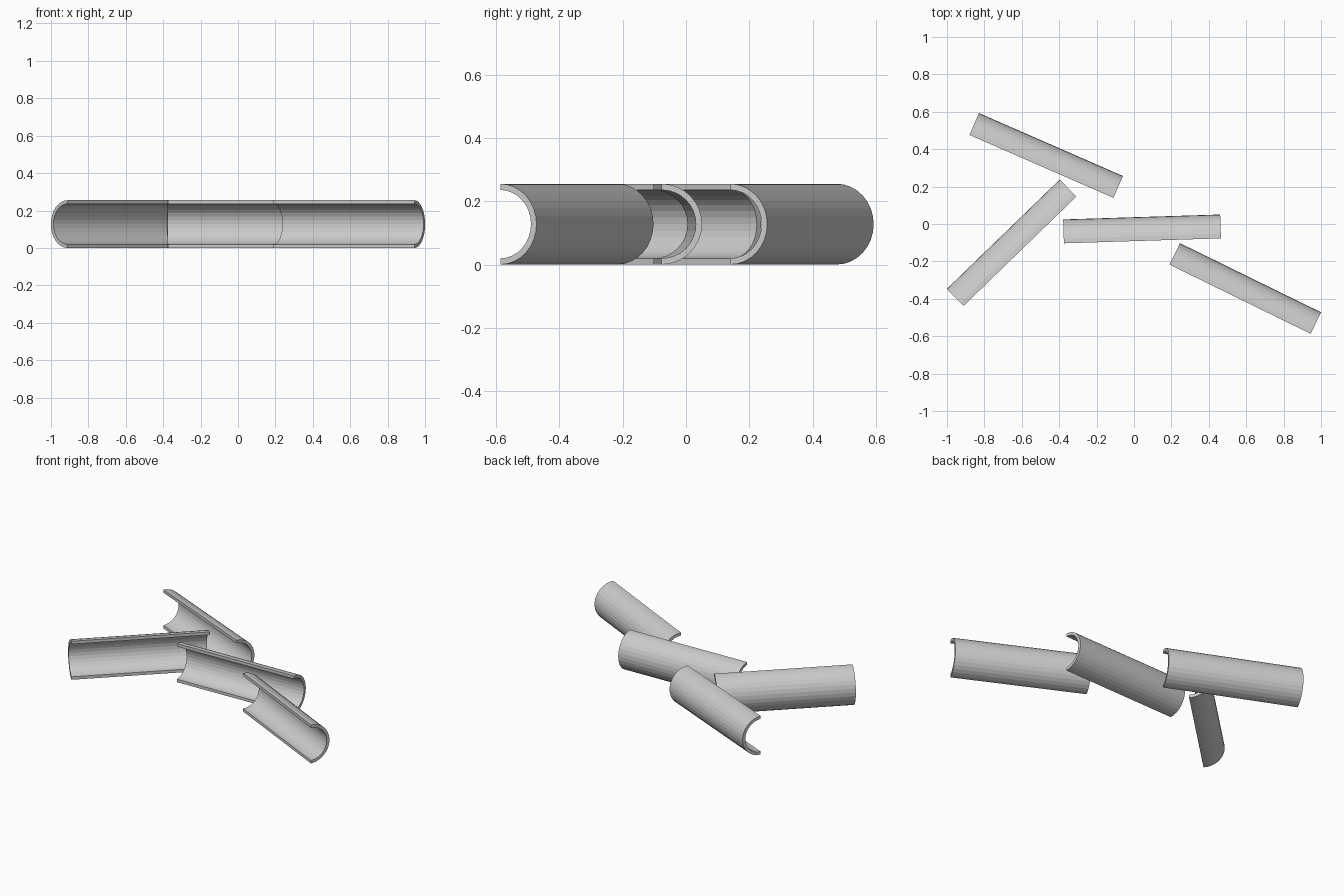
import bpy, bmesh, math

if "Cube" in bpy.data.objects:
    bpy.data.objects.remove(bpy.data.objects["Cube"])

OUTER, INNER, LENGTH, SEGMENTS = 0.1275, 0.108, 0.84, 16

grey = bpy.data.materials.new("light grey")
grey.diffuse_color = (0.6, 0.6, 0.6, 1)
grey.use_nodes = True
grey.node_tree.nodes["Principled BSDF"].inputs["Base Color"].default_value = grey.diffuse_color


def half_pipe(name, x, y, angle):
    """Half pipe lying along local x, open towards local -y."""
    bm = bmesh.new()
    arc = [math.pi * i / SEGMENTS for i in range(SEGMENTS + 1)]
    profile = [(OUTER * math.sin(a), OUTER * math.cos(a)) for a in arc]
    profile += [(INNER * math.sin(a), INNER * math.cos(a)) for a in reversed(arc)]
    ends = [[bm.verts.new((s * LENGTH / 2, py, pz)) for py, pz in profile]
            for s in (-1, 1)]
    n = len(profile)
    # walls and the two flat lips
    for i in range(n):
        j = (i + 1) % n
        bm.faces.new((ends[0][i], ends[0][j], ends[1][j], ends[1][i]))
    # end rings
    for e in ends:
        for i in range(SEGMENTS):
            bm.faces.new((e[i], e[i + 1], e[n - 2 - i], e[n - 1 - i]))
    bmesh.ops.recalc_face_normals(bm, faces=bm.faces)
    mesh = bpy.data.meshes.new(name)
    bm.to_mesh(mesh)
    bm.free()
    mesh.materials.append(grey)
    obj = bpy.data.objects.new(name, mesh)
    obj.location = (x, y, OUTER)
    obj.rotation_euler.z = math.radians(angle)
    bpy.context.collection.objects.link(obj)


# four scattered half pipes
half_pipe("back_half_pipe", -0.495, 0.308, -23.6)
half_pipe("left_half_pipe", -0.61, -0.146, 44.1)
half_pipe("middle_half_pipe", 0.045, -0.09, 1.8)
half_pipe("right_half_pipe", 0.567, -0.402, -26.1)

========

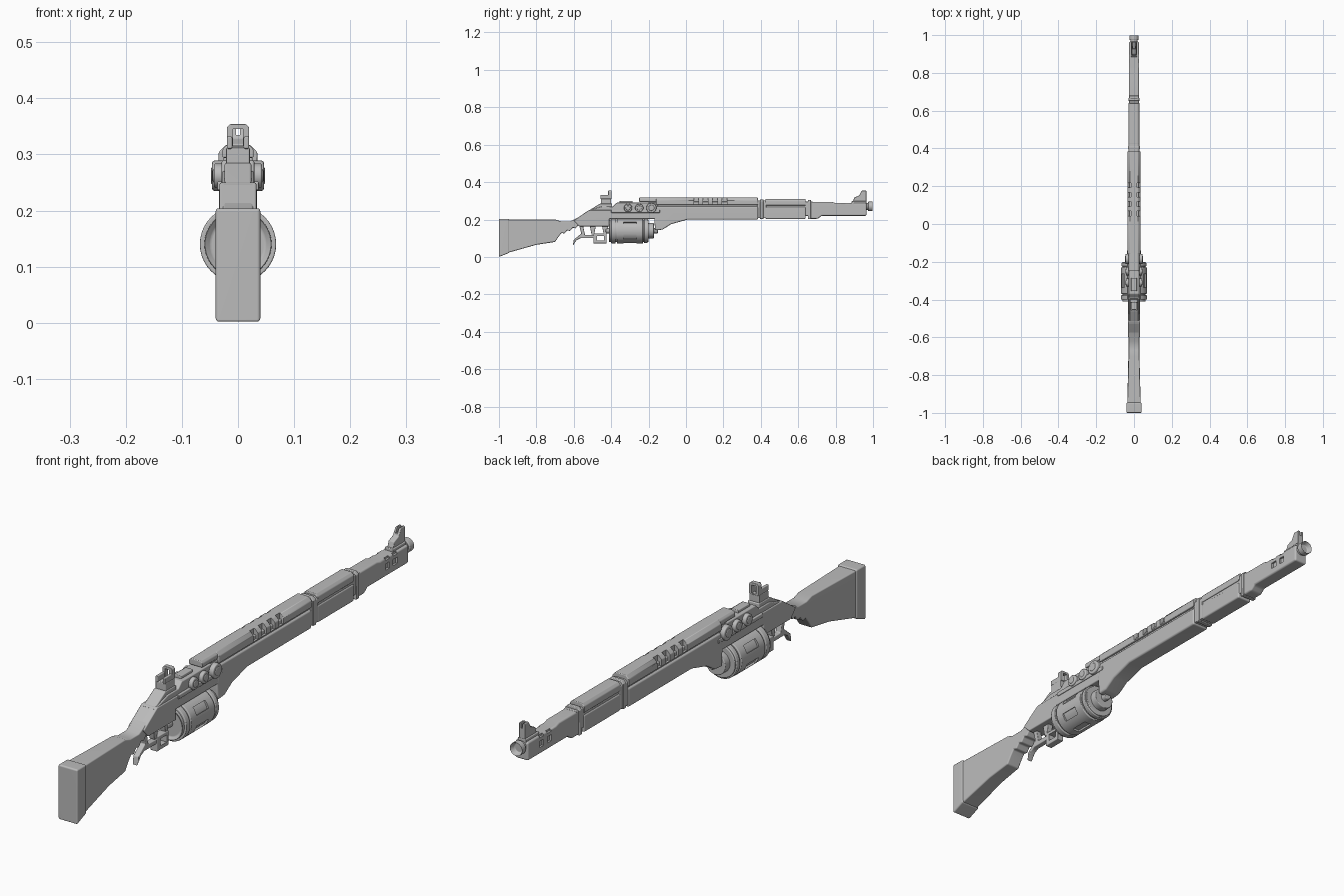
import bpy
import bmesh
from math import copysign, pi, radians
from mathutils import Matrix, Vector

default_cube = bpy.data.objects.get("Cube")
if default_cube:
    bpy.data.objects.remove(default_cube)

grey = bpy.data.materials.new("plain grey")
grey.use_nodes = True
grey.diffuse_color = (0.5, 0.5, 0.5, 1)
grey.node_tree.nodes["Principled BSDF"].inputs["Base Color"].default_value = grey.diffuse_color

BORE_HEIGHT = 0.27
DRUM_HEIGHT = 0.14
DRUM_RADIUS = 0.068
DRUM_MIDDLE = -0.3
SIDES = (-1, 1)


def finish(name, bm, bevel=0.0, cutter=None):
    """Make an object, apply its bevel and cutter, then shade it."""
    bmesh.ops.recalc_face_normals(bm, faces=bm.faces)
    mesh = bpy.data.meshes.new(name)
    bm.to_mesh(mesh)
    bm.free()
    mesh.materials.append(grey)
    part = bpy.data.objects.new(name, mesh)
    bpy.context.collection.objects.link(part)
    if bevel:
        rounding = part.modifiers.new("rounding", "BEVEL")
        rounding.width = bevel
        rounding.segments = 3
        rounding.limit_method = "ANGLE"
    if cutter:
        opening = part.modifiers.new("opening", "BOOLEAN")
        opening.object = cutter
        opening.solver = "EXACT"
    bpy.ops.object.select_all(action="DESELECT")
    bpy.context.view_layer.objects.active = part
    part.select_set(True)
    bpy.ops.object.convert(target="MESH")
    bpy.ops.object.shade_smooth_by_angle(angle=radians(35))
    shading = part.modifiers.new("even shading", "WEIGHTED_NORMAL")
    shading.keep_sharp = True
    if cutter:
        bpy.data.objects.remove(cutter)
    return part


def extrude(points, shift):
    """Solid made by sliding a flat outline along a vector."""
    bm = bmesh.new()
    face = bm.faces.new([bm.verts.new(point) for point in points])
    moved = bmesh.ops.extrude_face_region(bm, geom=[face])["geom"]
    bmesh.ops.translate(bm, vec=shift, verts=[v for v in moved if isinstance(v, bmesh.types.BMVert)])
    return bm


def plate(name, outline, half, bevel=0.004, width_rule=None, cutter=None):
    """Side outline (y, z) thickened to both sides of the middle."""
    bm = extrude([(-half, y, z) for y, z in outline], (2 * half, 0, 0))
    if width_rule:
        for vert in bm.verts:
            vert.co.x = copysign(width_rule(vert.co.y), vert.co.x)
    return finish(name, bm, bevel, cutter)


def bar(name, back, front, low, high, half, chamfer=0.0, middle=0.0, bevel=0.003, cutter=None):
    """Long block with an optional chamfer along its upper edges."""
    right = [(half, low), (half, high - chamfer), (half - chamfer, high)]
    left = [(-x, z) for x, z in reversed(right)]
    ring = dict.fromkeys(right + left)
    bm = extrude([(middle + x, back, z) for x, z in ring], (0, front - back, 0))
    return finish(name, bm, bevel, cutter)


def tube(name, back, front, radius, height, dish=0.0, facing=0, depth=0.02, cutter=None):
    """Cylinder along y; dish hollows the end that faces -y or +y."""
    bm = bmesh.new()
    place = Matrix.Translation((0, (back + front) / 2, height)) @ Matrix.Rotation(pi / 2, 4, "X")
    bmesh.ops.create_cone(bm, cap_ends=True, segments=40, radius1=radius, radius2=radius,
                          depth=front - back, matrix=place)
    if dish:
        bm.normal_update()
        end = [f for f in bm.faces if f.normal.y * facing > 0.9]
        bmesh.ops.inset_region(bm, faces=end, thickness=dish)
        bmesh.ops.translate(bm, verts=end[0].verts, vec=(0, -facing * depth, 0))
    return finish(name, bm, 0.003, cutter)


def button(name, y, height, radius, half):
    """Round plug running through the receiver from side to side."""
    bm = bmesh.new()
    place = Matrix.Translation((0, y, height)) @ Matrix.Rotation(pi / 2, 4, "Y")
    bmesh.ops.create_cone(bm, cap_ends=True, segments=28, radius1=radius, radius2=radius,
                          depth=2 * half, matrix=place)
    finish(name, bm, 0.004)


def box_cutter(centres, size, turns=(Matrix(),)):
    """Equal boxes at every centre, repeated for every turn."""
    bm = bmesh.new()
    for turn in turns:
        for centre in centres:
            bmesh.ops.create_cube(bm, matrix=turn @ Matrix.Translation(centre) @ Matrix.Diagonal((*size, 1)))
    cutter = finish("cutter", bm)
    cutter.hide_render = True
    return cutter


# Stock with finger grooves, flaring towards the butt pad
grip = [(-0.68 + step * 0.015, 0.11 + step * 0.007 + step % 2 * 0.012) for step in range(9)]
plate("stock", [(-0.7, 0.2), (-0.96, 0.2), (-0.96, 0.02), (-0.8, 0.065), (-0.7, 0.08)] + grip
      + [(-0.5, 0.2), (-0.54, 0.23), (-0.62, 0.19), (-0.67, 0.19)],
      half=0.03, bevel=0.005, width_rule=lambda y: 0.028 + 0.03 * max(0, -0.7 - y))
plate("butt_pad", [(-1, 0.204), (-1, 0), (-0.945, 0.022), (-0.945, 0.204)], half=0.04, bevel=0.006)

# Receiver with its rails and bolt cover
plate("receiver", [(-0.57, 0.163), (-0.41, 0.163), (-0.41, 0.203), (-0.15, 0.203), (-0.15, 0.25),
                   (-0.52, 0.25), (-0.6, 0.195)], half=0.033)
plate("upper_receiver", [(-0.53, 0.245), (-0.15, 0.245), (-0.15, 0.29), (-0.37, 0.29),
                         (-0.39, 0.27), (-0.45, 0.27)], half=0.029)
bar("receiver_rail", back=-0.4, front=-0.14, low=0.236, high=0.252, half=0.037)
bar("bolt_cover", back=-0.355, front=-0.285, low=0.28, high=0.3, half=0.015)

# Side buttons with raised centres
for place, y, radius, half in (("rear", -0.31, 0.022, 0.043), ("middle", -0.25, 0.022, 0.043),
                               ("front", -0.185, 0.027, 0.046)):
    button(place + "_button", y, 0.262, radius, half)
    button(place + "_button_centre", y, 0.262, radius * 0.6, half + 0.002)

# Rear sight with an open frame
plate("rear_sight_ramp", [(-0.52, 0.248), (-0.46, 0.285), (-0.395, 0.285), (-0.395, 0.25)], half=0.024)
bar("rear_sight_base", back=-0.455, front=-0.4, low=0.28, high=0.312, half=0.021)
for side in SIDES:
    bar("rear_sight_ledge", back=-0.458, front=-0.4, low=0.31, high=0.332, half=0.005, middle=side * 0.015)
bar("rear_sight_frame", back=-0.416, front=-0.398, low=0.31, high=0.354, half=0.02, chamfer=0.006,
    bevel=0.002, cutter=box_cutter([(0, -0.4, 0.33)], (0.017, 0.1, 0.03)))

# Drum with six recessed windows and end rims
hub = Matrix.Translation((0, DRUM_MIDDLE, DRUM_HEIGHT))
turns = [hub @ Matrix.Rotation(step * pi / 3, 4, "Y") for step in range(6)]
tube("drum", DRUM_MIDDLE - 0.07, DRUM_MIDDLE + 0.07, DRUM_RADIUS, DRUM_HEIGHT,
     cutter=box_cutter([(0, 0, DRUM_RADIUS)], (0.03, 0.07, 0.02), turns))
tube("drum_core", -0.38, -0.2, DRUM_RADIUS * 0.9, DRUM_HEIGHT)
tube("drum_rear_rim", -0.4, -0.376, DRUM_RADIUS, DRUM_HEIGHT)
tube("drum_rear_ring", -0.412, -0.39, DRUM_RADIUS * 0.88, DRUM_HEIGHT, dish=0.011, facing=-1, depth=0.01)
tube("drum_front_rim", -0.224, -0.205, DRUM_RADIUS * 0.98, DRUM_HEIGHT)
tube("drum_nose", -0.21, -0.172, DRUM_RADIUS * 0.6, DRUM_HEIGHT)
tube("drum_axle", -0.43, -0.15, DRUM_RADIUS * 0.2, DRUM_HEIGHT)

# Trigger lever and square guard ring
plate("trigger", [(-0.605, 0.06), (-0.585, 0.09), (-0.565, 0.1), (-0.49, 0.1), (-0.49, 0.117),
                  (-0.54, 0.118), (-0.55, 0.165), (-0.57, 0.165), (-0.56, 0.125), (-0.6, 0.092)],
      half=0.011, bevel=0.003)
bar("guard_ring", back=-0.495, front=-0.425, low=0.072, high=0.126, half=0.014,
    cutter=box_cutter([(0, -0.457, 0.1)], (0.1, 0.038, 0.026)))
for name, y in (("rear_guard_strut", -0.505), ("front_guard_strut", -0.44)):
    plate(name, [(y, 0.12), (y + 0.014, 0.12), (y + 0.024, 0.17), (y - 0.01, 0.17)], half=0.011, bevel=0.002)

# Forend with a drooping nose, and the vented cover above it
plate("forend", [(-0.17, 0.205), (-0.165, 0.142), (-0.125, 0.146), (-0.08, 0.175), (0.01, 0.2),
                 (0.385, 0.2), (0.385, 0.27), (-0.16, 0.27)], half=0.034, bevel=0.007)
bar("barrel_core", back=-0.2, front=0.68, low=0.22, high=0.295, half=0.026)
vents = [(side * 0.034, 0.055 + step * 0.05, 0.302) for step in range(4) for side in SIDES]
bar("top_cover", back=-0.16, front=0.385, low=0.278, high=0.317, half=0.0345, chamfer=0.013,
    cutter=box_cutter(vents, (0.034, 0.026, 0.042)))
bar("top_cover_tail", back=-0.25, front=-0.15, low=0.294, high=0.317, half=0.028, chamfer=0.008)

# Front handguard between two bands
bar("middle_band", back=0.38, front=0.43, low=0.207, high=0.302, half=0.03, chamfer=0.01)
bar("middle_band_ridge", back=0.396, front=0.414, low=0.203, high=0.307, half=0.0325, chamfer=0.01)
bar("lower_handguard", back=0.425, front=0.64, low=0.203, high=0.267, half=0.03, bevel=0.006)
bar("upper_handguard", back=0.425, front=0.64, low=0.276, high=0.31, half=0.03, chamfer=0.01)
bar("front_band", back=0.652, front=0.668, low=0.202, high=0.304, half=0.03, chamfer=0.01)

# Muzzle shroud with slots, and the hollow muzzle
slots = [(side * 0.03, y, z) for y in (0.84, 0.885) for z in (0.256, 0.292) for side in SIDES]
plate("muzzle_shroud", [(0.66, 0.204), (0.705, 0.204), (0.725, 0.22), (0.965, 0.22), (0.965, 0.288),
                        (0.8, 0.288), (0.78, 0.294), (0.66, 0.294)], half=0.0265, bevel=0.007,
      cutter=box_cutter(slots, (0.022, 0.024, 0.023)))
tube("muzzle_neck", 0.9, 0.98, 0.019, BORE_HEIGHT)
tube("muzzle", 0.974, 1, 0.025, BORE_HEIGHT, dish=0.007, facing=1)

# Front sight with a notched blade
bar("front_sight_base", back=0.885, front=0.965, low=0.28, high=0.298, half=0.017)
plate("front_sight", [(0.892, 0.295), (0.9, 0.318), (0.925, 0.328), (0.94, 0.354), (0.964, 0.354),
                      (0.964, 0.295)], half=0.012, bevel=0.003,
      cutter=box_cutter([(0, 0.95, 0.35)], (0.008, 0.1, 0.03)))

========

Problem requirements >> Return, word for word, the lines of the data above from the line with "DRUM_RADIUS * 0.6, DRUM_HEIGHT)" through the line with "high=0.307, half=0.0325, chamfer=0.01)", inclusive.

Your solution >>
tube("drum_nose", -0.21, -0.172, DRUM_RADIUS * 0.6, DRUM_HEIGHT)
tube("drum_axle", -0.43, -0.15, DRUM_RADIUS * 0.2, DRUM_HEIGHT)

# Trigger lever and square guard ring
plate("trigger", [(-0.605, 0.06), (-0.585, 0.09), (-0.565, 0.1), (-0.49, 0.1), (-0.49, 0.117),
                  (-0.54, 0.118), (-0.55, 0.165), (-0.57, 0.165), (-0.56, 0.125), (-0.6, 0.092)],
      half=0.011, bevel=0.003)
bar("guard_ring", back=-0.495, front=-0.425, low=0.072, high=0.126, half=0.014,
    cutter=box_cutter([(0, -0.457, 0.1)], (0.1, 0.038, 0.026)))
for name, y in (("rear_guard_strut", -0.505), ("front_guard_strut", -0.44)):
    plate(name, [(y, 0.12), (y + 0.014, 0.12), (y + 0.024, 0.17), (y - 0.01, 0.17)], half=0.011, bevel=0.002)

# Forend with a drooping nose, and the vented cover above it
plate("forend", [(-0.17, 0.205), (-0.165, 0.142), (-0.125, 0.146), (-0.08, 0.175), (0.01, 0.2),
                 (0.385, 0.2), (0.385, 0.27), (-0.16, 0.27)], half=0.034, bevel=0.007)
bar("barrel_core", back=-0.2, front=0.68, low=0.22, high=0.295, half=0.026)
vents = [(side * 0.034, 0.055 + step * 0.05, 0.302) for step in range(4) for side in SIDES]
bar("top_cover", back=-0.16, front=0.385, low=0.278, high=0.317, half=0.0345, chamfer=0.013,
    cutter=box_cutter(vents, (0.034, 0.026, 0.042)))
bar("top_cover_tail", back=-0.25, front=-0.15, low=0.294, high=0.317, half=0.028, chamfer=0.008)

# Front handguard between two bands
bar("middle_band", back=0.38, front=0.43, low=0.207, high=0.302, half=0.03, chamfer=0.01)
bar("middle_band_ridge", back=0.396, front=0.414, low=0.203, high=0.307, half=0.0325, chamfer=0.01)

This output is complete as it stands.